• Your task: Of all the lines in the entries below, give again exactly those starting at the line containing "quad(left[i][0], left[j][0], right[j][0], right[i][0]);" and ending at the line containing "new THREE.Float32BufferAttribute(pos, 3));", both ends included, and no others.

Stored items from a collection:
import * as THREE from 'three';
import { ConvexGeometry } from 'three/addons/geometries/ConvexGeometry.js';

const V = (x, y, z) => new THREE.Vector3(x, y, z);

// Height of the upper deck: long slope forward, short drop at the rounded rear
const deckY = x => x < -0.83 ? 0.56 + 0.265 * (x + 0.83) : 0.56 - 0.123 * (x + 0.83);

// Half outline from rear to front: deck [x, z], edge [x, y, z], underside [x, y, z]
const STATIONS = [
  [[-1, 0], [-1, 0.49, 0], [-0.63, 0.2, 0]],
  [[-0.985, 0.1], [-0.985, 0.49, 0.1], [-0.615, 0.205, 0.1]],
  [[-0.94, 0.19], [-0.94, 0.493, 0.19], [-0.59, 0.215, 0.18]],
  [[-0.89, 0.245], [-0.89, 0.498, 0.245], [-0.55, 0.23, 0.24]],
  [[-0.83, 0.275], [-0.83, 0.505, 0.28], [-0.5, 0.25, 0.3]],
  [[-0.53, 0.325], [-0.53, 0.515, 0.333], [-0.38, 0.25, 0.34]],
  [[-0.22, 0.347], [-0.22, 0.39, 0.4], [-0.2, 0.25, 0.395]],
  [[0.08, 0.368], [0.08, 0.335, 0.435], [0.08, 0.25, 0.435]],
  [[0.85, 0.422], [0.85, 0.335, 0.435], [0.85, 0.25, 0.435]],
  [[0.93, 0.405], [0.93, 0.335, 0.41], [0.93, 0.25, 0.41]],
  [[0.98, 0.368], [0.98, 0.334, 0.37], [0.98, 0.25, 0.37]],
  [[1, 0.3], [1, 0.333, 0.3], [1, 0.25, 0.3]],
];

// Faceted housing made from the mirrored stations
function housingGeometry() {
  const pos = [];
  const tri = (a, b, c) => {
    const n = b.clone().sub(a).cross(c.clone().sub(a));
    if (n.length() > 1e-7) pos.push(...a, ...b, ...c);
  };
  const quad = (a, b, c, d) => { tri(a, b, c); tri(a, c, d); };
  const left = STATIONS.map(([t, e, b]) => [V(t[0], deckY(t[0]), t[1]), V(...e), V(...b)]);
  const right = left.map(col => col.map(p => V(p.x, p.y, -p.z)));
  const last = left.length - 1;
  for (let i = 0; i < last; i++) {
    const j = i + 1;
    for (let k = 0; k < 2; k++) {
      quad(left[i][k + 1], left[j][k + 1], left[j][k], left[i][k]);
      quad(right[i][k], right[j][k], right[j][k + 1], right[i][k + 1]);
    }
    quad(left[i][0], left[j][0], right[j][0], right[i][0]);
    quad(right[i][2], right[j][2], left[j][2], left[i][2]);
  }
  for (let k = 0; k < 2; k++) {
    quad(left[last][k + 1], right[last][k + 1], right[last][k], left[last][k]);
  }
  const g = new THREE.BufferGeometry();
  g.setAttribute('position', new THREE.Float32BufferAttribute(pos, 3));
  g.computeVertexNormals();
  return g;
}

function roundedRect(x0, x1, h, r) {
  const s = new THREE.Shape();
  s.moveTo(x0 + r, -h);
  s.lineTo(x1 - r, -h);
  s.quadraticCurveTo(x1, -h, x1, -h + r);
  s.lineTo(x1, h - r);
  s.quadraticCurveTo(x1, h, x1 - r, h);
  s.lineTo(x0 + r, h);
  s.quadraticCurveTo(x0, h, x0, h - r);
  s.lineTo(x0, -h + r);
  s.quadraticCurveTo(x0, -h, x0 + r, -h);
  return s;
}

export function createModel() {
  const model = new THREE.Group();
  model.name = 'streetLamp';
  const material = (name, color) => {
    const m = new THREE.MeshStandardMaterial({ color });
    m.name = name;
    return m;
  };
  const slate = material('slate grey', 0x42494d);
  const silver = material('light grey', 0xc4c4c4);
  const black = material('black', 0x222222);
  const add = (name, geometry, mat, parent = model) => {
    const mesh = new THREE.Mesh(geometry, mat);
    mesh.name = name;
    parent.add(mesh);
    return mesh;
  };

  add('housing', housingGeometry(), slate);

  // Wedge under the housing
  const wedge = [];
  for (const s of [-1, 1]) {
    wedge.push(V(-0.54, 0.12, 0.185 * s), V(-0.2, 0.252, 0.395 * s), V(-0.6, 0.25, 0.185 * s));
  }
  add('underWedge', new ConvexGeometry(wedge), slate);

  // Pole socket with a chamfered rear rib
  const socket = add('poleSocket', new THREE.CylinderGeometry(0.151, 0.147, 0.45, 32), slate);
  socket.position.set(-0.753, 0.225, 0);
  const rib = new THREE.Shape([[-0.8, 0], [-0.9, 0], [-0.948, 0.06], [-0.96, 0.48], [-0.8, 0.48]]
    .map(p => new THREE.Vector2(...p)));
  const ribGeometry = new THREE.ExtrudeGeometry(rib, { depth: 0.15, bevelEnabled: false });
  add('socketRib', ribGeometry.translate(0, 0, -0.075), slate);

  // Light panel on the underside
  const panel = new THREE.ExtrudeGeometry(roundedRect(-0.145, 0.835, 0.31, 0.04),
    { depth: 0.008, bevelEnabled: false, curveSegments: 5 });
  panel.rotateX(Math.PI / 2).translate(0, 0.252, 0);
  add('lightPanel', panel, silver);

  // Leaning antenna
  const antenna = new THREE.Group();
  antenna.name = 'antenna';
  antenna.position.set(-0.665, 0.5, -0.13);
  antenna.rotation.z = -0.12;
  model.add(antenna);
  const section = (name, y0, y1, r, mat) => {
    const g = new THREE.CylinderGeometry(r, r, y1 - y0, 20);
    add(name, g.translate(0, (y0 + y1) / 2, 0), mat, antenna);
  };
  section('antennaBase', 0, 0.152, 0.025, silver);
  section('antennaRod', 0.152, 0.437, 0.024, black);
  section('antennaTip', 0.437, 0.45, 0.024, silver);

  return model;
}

• Solved exercise:
    quad(left[i][0], left[j][0], right[j][0], right[i][0]);
    quad(right[i][2], right[j][2], left[j][2], left[i][2]);
  }
  for (let k = 0; k < 2; k++) {
    quad(left[last][k + 1], right[last][k + 1], right[last][k], left[last][k]);
  }
  const g = new THREE.BufferGeometry();
  g.setAttribute('position', new THREE.Float32BufferAttribute(pos, 3));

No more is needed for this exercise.